INPUT DATA START

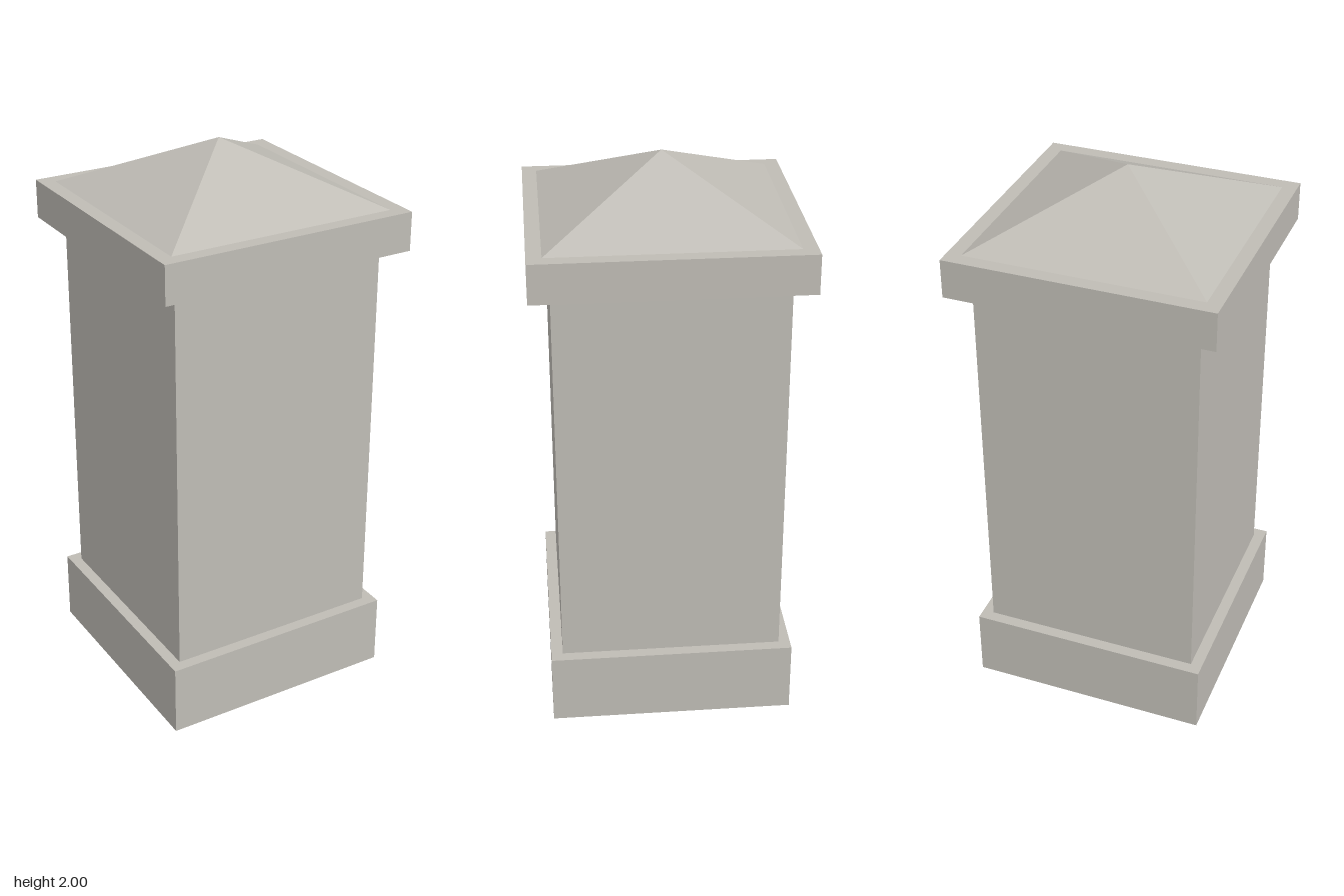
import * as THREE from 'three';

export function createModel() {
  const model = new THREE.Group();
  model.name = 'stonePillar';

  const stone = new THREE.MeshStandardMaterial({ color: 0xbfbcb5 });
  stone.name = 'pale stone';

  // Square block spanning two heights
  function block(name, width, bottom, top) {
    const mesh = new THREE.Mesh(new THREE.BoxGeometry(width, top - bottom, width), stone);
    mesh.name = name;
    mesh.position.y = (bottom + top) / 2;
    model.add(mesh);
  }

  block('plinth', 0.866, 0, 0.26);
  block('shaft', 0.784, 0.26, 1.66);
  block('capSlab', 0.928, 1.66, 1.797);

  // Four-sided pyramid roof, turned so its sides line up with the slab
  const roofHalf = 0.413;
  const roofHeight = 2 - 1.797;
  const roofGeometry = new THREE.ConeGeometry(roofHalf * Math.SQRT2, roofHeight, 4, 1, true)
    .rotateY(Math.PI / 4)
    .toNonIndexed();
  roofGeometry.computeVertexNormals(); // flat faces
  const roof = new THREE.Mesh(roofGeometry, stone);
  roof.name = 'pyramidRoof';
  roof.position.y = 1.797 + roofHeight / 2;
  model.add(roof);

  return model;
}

INPUT DATA END
INPUT DATA START

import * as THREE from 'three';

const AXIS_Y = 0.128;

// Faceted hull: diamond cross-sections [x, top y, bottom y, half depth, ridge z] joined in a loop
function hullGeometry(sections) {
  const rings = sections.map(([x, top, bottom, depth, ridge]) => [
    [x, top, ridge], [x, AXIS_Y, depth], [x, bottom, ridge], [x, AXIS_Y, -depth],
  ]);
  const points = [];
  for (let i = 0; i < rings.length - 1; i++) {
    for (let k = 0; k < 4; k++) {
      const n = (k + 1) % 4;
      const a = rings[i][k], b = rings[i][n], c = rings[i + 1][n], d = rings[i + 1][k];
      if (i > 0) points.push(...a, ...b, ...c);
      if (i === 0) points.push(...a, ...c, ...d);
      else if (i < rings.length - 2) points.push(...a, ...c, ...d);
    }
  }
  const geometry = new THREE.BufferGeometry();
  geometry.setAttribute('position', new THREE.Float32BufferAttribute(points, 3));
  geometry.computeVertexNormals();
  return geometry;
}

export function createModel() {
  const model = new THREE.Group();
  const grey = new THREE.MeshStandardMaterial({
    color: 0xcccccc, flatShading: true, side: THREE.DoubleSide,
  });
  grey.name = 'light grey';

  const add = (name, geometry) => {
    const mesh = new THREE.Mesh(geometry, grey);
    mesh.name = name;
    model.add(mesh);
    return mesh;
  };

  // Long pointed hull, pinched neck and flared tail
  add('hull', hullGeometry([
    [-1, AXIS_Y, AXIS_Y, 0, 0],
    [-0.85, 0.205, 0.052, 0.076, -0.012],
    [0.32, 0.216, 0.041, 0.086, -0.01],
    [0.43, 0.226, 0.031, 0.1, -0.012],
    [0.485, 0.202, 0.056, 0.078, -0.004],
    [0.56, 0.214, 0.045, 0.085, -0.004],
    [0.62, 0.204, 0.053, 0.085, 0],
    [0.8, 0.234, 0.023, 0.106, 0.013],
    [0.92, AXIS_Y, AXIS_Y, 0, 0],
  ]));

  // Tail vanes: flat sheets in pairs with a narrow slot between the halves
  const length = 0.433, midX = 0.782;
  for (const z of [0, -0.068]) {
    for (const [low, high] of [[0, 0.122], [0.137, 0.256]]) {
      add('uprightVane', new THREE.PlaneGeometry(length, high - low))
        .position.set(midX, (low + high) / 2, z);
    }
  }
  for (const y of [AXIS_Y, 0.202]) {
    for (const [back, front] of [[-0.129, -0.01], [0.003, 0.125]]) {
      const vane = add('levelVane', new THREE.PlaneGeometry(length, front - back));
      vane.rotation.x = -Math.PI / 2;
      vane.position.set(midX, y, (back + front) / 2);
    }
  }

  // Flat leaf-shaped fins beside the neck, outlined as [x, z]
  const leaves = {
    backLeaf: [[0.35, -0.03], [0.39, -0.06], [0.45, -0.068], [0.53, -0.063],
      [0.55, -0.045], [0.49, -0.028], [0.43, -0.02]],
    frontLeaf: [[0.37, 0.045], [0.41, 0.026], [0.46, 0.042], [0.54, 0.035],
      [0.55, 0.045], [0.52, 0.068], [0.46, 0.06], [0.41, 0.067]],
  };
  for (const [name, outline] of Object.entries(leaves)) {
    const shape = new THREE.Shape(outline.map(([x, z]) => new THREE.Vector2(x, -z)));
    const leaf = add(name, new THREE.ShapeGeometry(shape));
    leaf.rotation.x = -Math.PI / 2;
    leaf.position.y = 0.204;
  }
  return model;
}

INPUT DATA END

**WORK INSTRUCTIONS**
Give back precisely the lines above that start at the line containing "const roofHalf = 0.413;" and end at the line containing "const roof = new", inclusive. No other lines belong in the output.

**TASK RESULT**
  const roofHalf = 0.413;
  const roofHeight = 2 - 1.797;
  const roofGeometry = new THREE.ConeGeometry(roofHalf * Math.SQRT2, roofHeight, 4, 1, true)
    .rotateY(Math.PI / 4)
    .toNonIndexed();
  roofGeometry.computeVertexNormals(); // flat faces
  const roof = new THREE.Mesh(roofGeometry, stone);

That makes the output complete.